> [Exercise directions]:
Where the records below show a line containing "if c == 1 and", start copying; end with the line containing "size = Matrix.Diagonal((W", and copy it too.

(Stored data entries)
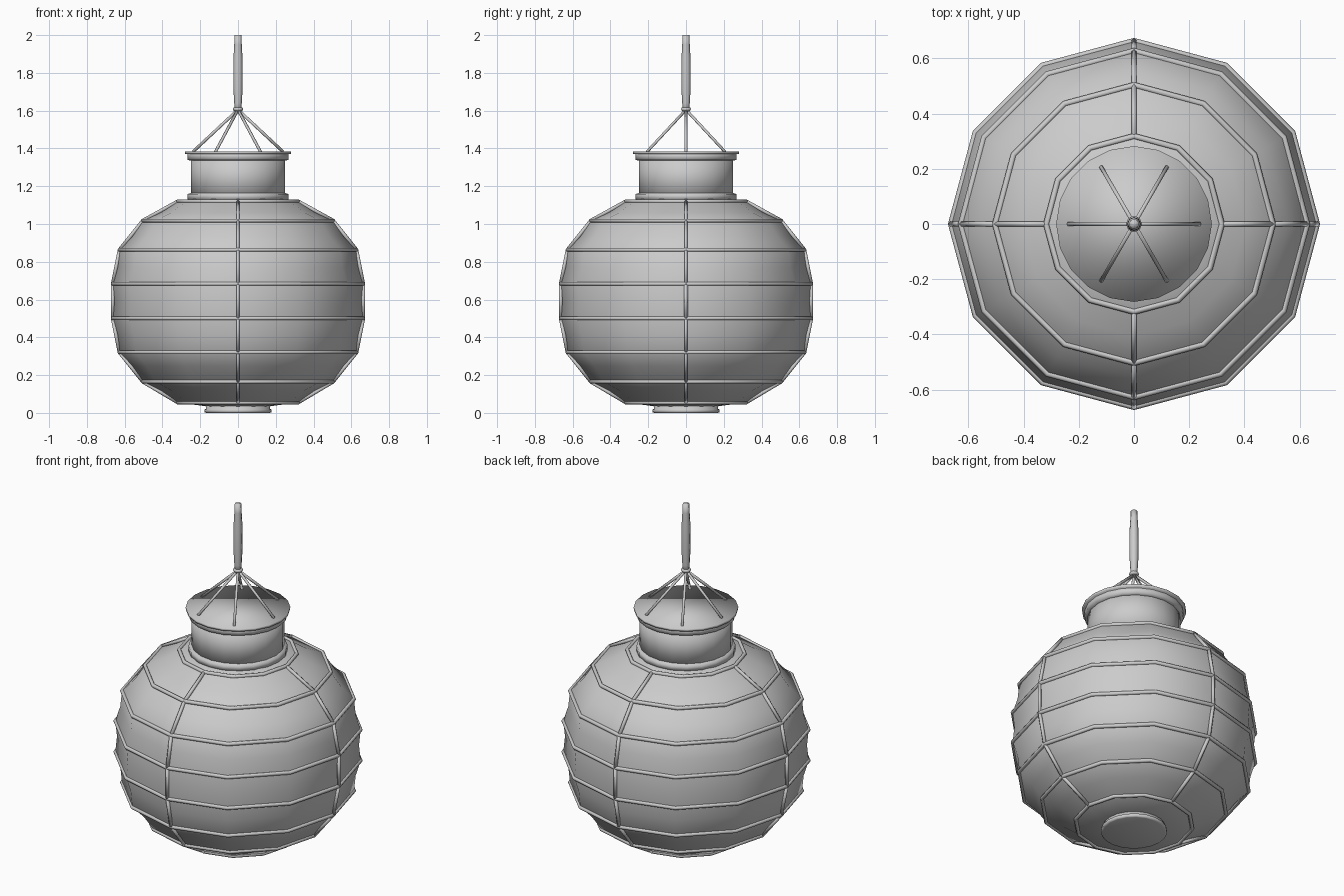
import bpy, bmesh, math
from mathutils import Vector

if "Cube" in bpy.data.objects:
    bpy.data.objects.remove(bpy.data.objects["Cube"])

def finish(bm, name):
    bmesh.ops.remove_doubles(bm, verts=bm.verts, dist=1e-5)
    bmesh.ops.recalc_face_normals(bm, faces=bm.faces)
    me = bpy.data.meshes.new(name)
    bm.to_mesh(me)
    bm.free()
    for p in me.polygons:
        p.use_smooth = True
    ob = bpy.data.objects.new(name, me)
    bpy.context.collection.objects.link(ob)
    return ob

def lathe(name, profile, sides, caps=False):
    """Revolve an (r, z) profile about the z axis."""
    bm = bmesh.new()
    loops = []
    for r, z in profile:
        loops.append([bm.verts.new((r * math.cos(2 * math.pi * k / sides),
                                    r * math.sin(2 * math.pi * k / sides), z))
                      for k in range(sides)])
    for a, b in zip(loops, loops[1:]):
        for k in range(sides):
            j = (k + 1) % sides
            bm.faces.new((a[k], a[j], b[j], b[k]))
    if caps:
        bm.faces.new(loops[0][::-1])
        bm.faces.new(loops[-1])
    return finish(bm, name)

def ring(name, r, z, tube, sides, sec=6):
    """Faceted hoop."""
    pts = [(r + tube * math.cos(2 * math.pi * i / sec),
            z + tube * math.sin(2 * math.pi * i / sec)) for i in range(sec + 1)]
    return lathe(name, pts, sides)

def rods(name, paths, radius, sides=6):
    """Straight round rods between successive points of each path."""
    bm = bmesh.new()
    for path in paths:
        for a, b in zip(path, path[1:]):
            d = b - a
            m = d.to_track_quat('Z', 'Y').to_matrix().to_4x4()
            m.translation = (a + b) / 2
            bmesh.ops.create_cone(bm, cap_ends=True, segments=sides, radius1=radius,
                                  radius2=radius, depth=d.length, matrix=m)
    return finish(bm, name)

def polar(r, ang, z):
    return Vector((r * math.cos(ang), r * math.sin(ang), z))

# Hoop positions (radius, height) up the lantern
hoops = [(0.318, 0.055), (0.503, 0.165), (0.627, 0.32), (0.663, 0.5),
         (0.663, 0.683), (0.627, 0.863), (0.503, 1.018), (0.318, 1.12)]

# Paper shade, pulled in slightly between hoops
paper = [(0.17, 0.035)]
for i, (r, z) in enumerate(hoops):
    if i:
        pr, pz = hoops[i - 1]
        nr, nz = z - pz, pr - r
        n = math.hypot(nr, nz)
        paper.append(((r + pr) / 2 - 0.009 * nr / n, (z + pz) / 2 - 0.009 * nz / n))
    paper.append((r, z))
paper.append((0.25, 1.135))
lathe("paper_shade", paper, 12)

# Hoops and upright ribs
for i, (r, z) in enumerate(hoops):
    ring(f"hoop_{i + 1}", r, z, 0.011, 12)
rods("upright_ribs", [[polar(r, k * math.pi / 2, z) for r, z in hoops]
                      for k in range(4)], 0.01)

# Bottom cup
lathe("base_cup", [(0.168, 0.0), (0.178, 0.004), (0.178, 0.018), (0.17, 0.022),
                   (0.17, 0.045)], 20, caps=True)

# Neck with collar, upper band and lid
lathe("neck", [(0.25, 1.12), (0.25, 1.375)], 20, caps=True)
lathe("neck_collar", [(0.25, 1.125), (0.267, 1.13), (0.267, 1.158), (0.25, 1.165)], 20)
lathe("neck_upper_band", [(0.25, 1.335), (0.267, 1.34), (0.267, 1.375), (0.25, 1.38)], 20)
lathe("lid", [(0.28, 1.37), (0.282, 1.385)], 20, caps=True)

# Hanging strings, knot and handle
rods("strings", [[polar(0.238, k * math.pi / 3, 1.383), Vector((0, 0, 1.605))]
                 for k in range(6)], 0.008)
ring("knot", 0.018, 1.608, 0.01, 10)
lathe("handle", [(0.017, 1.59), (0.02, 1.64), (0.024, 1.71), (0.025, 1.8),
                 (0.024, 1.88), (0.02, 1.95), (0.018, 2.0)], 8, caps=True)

...

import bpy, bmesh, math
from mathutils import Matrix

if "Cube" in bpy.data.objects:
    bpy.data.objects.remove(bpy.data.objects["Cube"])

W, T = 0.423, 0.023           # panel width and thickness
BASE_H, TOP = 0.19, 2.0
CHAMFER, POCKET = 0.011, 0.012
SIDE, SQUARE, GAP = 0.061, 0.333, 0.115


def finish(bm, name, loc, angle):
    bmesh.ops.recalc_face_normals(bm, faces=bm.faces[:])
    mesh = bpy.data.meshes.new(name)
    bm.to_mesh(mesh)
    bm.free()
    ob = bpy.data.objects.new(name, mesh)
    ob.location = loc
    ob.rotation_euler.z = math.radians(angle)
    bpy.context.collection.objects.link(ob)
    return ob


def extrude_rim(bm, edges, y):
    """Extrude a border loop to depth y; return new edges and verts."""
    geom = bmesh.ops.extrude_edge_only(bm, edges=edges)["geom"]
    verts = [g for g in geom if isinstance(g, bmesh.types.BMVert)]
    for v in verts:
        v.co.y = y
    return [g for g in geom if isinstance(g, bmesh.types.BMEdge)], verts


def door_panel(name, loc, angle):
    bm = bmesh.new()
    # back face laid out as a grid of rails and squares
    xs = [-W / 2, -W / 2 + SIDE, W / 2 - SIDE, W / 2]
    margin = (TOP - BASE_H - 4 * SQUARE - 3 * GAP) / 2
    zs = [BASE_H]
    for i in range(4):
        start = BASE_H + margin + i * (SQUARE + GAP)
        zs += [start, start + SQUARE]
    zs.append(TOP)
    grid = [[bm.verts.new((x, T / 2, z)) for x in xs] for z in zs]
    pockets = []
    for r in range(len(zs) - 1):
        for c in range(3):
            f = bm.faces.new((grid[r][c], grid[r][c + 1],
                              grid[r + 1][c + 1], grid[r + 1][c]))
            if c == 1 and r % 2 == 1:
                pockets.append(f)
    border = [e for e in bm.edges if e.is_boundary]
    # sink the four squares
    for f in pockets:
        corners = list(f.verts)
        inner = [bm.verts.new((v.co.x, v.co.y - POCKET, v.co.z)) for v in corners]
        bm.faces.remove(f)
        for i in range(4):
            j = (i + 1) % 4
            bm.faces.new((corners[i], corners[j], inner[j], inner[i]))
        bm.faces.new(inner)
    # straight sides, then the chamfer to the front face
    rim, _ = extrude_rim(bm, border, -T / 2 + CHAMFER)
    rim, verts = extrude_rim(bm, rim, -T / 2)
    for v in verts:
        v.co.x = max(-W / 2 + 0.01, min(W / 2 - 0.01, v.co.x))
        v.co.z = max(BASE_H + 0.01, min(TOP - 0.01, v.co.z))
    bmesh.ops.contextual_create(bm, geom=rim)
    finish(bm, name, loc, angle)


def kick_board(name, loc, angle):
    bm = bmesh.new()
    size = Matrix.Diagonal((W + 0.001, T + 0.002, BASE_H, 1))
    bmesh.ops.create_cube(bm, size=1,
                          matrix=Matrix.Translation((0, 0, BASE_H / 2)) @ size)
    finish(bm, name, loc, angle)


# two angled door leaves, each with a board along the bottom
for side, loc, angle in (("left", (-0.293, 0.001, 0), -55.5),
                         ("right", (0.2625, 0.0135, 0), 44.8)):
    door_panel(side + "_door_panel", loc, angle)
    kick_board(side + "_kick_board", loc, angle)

> [Exercise result]:
            if c == 1 and r % 2 == 1:
                pockets.append(f)
    border = [e for e in bm.edges if e.is_boundary]
    # sink the four squares
    for f in pockets:
        corners = list(f.verts)
        inner = [bm.verts.new((v.co.x, v.co.y - POCKET, v.co.z)) for v in corners]
        bm.faces.remove(f)
        for i in range(4):
            j = (i + 1) % 4
            bm.faces.new((corners[i], corners[j], inner[j], inner[i]))
        bm.faces.new(inner)
    # straight sides, then the chamfer to the front face
    rim, _ = extrude_rim(bm, border, -T / 2 + CHAMFER)
    rim, verts = extrude_rim(bm, rim, -T / 2)
    for v in verts:
        v.co.x = max(-W / 2 + 0.01, min(W / 2 - 0.01, v.co.x))
        v.co.z = max(BASE_H + 0.01, min(TOP - 0.01, v.co.z))
    bmesh.ops.contextual_create(bm, geom=rim)
    finish(bm, name, loc, angle)


def kick_board(name, loc, angle):
    bm = bmesh.new()
    size = Matrix.Diagonal((W + 0.001, T + 0.002, BASE_H, 1))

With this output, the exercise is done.